Start of Supplied data

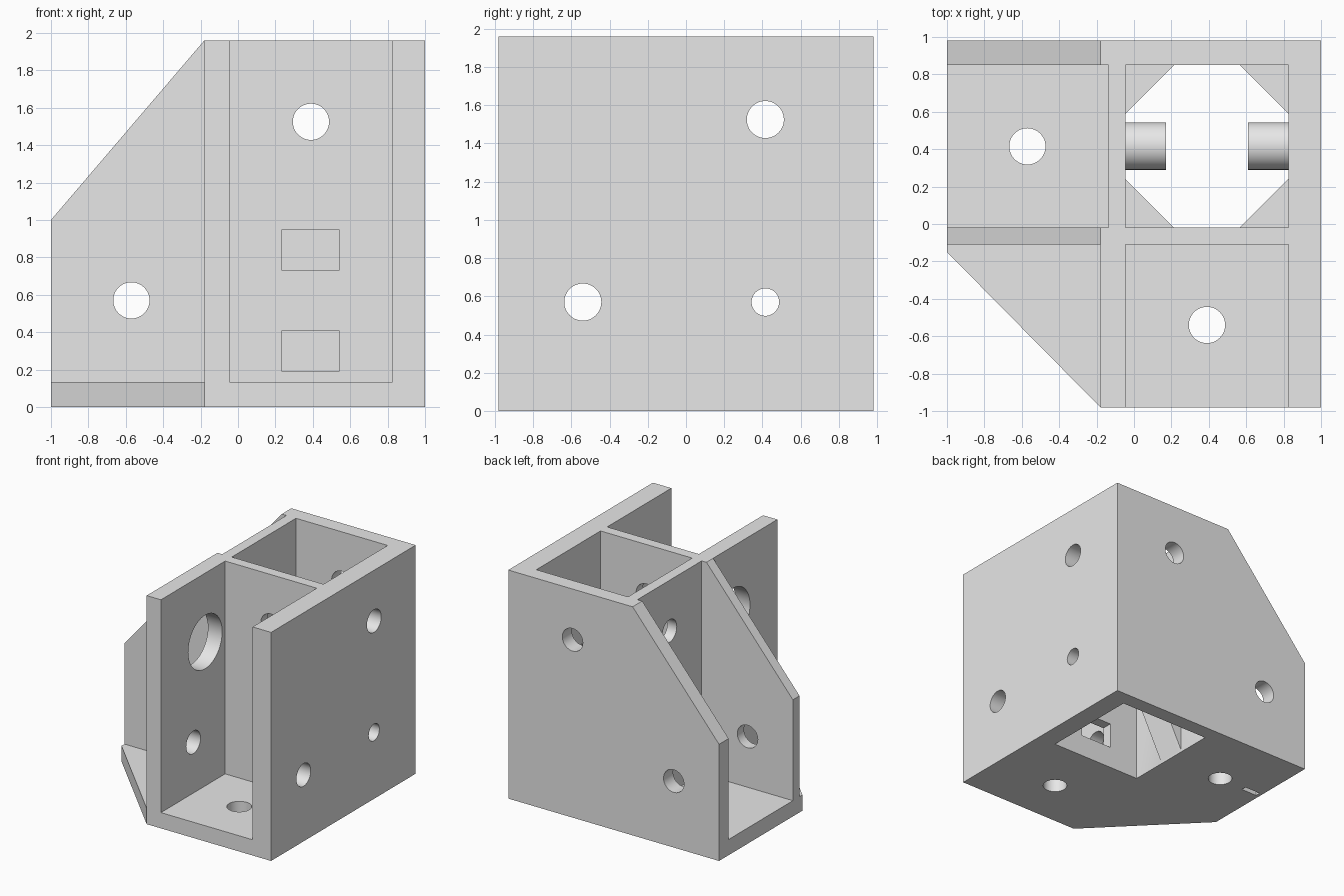
import bpy, bmesh, math
from mathutils import Vector, Matrix

old = bpy.data.objects.get("Cube")
if old:
    bpy.data.objects.remove(old)

grey = bpy.data.materials.new("plain_grey")
grey.use_nodes = True
grey.diffuse_color = (0.8, 0.8, 0.8, 1)
grey.node_tree.nodes["Principled BSDF"].inputs["Base Color"].default_value = (0.8, 0.8, 0.8, 1)

L, H, Y = 1.0, 1.96, 0.98        # half length, height, half depth
FLOOR = 0.135
X0, X1 = -0.045, 0.825           # pocket sides
Y0, Y1 = -0.02, 0.85             # rear pocket front and back
MID = -0.11                      # front of the dividing wall
SIDE = -0.18                     # outer face of the front channel


def finish(name, bm):
    bmesh.ops.recalc_face_normals(bm, faces=bm.faces)
    me = bpy.data.meshes.new(name)
    bm.to_mesh(me)
    bm.free()
    me.materials.append(grey)
    ob = bpy.data.objects.new(name, me)
    bpy.context.collection.objects.link(ob)
    return ob


def prism(name, pts, offset):
    """Extrude a 3D outline by an offset."""
    bm = bmesh.new()
    face = bm.faces.new([bm.verts.new(p) for p in pts])
    new = bmesh.ops.extrude_face_region(bm, geom=[face])["geom"]
    verts = [v for v in new if isinstance(v, bmesh.types.BMVert)]
    bmesh.ops.translate(bm, verts=verts, vec=Vector(offset))
    return finish(name, bm)


def box(name, x0, x1, y0, y1, z0, z1):
    pts = [(x0, y0, z0), (x1, y0, z0), (x1, y1, z0), (x0, y1, z0)]
    return prism(name, pts, (0, 0, z1 - z0))


def rod(name, axis, start, end, a, b, r):
    """Cylinder along an axis; a and b are the other two coordinates in order."""
    bm = bmesh.new()
    rot = {"x": Matrix.Rotation(math.pi / 2, 4, "Y"),
           "y": Matrix.Rotation(math.pi / 2, 4, "X"), "z": Matrix()}[axis]
    c = [a, b]
    c.insert("xyz".index(axis), (start + end) / 2)
    bmesh.ops.create_cone(bm, cap_ends=True, segments=48, radius1=r, radius2=r,
                          depth=end - start, matrix=Matrix.Translation(c) @ rot)
    return finish(name, bm)


def combine(target, tool, operation):
    mod = target.modifiers.new(operation, "BOOLEAN")
    mod.operation, mod.solver, mod.object = operation, "EXACT", tool
    bpy.context.view_layer.objects.active = target
    bpy.ops.object.modifier_apply(modifier=mod.name)
    bpy.data.objects.remove(tool)


# Rear block with sloped side, front block and base plate
body = prism("corner_bracket",
             [(-L, MID, 0), (L, MID, 0), (L, MID, H), (SIDE, MID, H), (-L, MID, 1)],
             (0, Y - MID, 0))
combine(body, box("front_block", SIDE, L, -Y, MID + 0.05, 0, H), "UNION")
combine(body, prism("base_plate",
                    [(-L, -0.15, 0), (SIDE, -Y, 0), (0.5, -Y, 0), (0.5, 0.5, 0), (-L, 0.5, 0)],
                    (0, 0, FLOOR)), "UNION")

# Three channels for square bars
combine(body, box("side_channel", -2, -0.135, Y0, Y1, FLOOR, 3), "DIFFERENCE")
combine(body, box("front_channel", X0, X1, -2, MID, FLOOR, 3), "DIFFERENCE")
combine(body, box("rear_shaft", X0, X1, Y0, Y1, -1, 3), "DIFFERENCE")

# Corner stops in the shaft: flat on top, tapering below
STOP, W, T, E = 1.09, 0.26, 0.37, 0.02
for cx, sx in ((X0, 1), (X1, -1)):
    for cy, sy in ((Y0, 1), (Y1, -1)):
        px, py = cx - sx * E, cy - sy * E
        reach = W + 2 * E
        bm = bmesh.new()
        v = [bm.verts.new(p) for p in ((px, py, STOP), (px + sx * reach, py, STOP),
                                       (px, py + sy * reach, STOP), (px, py, STOP - T))]
        for i in range(4):
            bm.faces.new(v[:i] + v[i + 1:])
        combine(body, finish("corner_stop", bm), "UNION")

# Bosses on the shaft walls with wedge supports
BY, BZ, BR, BL = 0.417, 0.57, 0.127, 0.215
for wall, s in ((X0, 1), (X1, -1)):
    back, tip = wall - s * 0.03, wall + s * BL
    wedge = prism("boss_support",
                  [(back, BY - BR, 0.02), (wall, BY - BR, 0.02), (tip, BY - BR, BZ - BR),
                   (tip, BY - BR, BZ), (back, BY - BR, BZ)], (0, 2 * BR, 0))
    combine(body, wedge, "UNION")
    combine(body, rod("boss", "x", min(back, tip), max(back, tip), BY, BZ, BR), "UNION")

# Screw holes: axis, start, end, the other two coordinates, radius
R = 0.097
holes = [("x", -2, 2, 0.415, 1.525, R), ("x", -2, 2, 0.415, BZ, 0.072),
         ("x", -2, 2, -0.54, BZ, R), ("x", -0.4, 0.2, -0.38, 1.37, 0.23),
         ("y", -2, 2, 0.39, 1.525, R), ("y", -2, 2, -0.57, BZ, R),
         ("z", -1, 1, 0.39, -0.54, R), ("z", -1, 1, -0.57, 0.415, R)]
for h in holes:
    combine(body, rod("hole", *h), "DIFFERENCE")

# Access windows in the dividing wall and a blind slot under the base
for z in (0.19, 0.73):
    combine(body, box("window", 0.235, 0.54, -0.3, 0.1, z, z + 0.22), "DIFFERENCE")
combine(body, box("slot", -0.97, -0.82, 0.395, 0.44, -0.1, 0.06), "DIFFERENCE")

# Flat walls, smooth bores
bpy.ops.object.select_all(action="DESELECT")
body.select_set(True)
bpy.context.view_layer.objects.active = body
bpy.ops.object.shade_smooth_by_angle(angle=math.radians(30))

End of Supplied data

Reproduce the entries above exactly, though not their pictures.

import bpy, bmesh, math
from mathutils import Vector, Matrix

old = bpy.data.objects.get("Cube")
if old:
    bpy.data.objects.remove(old)

grey = bpy.data.materials.new("plain_grey")
grey.use_nodes = True
grey.diffuse_color = (0.8, 0.8, 0.8, 1)
grey.node_tree.nodes["Principled BSDF"].inputs["Base Color"].default_value = (0.8, 0.8, 0.8, 1)

L, H, Y = 1.0, 1.96, 0.98        # half length, height, half depth
FLOOR = 0.135
X0, X1 = -0.045, 0.825           # pocket sides
Y0, Y1 = -0.02, 0.85             # rear pocket front and back
MID = -0.11                      # front of the dividing wall
SIDE = -0.18                     # outer face of the front channel


def finish(name, bm):
    bmesh.ops.recalc_face_normals(bm, faces=bm.faces)
    me = bpy.data.meshes.new(name)
    bm.to_mesh(me)
    bm.free()
    me.materials.append(grey)
    ob = bpy.data.objects.new(name, me)
    bpy.context.collection.objects.link(ob)
    return ob


def prism(name, pts, offset):
    """Extrude a 3D outline by an offset."""
    bm = bmesh.new()
    face = bm.faces.new([bm.verts.new(p) for p in pts])
    new = bmesh.ops.extrude_face_region(bm, geom=[face])["geom"]
    verts = [v for v in new if isinstance(v, bmesh.types.BMVert)]
    bmesh.ops.translate(bm, verts=verts, vec=Vector(offset))
    return finish(name, bm)


def box(name, x0, x1, y0, y1, z0, z1):
    pts = [(x0, y0, z0), (x1, y0, z0), (x1, y1, z0), (x0, y1, z0)]
    return prism(name, pts, (0, 0, z1 - z0))


def rod(name, axis, start, end, a, b, r):
    """Cylinder along an axis; a and b are the other two coordinates in order."""
    bm = bmesh.new()
    rot = {"x": Matrix.Rotation(math.pi / 2, 4, "Y"),
           "y": Matrix.Rotation(math.pi / 2, 4, "X"), "z": Matrix()}[axis]
    c = [a, b]
    c.insert("xyz".index(axis), (start + end) / 2)
    bmesh.ops.create_cone(bm, cap_ends=True, segments=48, radius1=r, radius2=r,
                          depth=end - start, matrix=Matrix.Translation(c) @ rot)
    return finish(name, bm)


def combine(target, tool, operation):
    mod = target.modifiers.new(operation, "BOOLEAN")
    mod.operation, mod.solver, mod.object = operation, "EXACT", tool
    bpy.context.view_layer.objects.active = target
    bpy.ops.object.modifier_apply(modifier=mod.name)
    bpy.data.objects.remove(tool)


# Rear block with sloped side, front block and base plate
body = prism("corner_bracket",
             [(-L, MID, 0), (L, MID, 0), (L, MID, H), (SIDE, MID, H), (-L, MID, 1)],
             (0, Y - MID, 0))
combine(body, box("front_block", SIDE, L, -Y, MID + 0.05, 0, H), "UNION")
combine(body, prism("base_plate",
                    [(-L, -0.15, 0), (SIDE, -Y, 0), (0.5, -Y, 0), (0.5, 0.5, 0), (-L, 0.5, 0)],
                    (0, 0, FLOOR)), "UNION")

# Three channels for square bars
combine(body, box("side_channel", -2, -0.135, Y0, Y1, FLOOR, 3), "DIFFERENCE")
combine(body, box("front_channel", X0, X1, -2, MID, FLOOR, 3), "DIFFERENCE")
combine(body, box("rear_shaft", X0, X1, Y0, Y1, -1, 3), "DIFFERENCE")

# Corner stops in the shaft: flat on top, tapering below
STOP, W, T, E = 1.09, 0.26, 0.37, 0.02
for cx, sx in ((X0, 1), (X1, -1)):
    for cy, sy in ((Y0, 1), (Y1, -1)):
        px, py = cx - sx * E, cy - sy * E
        reach = W + 2 * E
        bm = bmesh.new()
        v = [bm.verts.new(p) for p in ((px, py, STOP), (px + sx * reach, py, STOP),
                                       (px, py + sy * reach, STOP), (px, py, STOP - T))]
        for i in range(4):
            bm.faces.new(v[:i] + v[i + 1:])
        combine(body, finish("corner_stop", bm), "UNION")

# Bosses on the shaft walls with wedge supports
BY, BZ, BR, BL = 0.417, 0.57, 0.127, 0.215
for wall, s in ((X0, 1), (X1, -1)):
    back, tip = wall - s * 0.03, wall + s * BL
    wedge = prism("boss_support",
                  [(back, BY - BR, 0.02), (wall, BY - BR, 0.02), (tip, BY - BR, BZ - BR),
                   (tip, BY - BR, BZ), (back, BY - BR, BZ)], (0, 2 * BR, 0))
    combine(body, wedge, "UNION")
    combine(body, rod("boss", "x", min(back, tip), max(back, tip), BY, BZ, BR), "UNION")

# Screw holes: axis, start, end, the other two coordinates, radius
R = 0.097
holes = [("x", -2, 2, 0.415, 1.525, R), ("x", -2, 2, 0.415, BZ, 0.072),
         ("x", -2, 2, -0.54, BZ, R), ("x", -0.4, 0.2, -0.38, 1.37, 0.23),
         ("y", -2, 2, 0.39, 1.525, R), ("y", -2, 2, -0.57, BZ, R),
         ("z", -1, 1, 0.39, -0.54, R), ("z", -1, 1, -0.57, 0.415, R)]
for h in holes:
    combine(body, rod("hole", *h), "DIFFERENCE")

# Access windows in the dividing wall and a blind slot under the base
for z in (0.19, 0.73):
    combine(body, box("window", 0.235, 0.54, -0.3, 0.1, z, z + 0.22), "DIFFERENCE")
combine(body, box("slot", -0.97, -0.82, 0.395, 0.44, -0.1, 0.06), "DIFFERENCE")

# Flat walls, smooth bores
bpy.ops.object.select_all(action="DESELECT")
body.select_set(True)
bpy.context.view_layer.objects.active = body
bpy.ops.object.shade_smooth_by_angle(angle=math.radians(30))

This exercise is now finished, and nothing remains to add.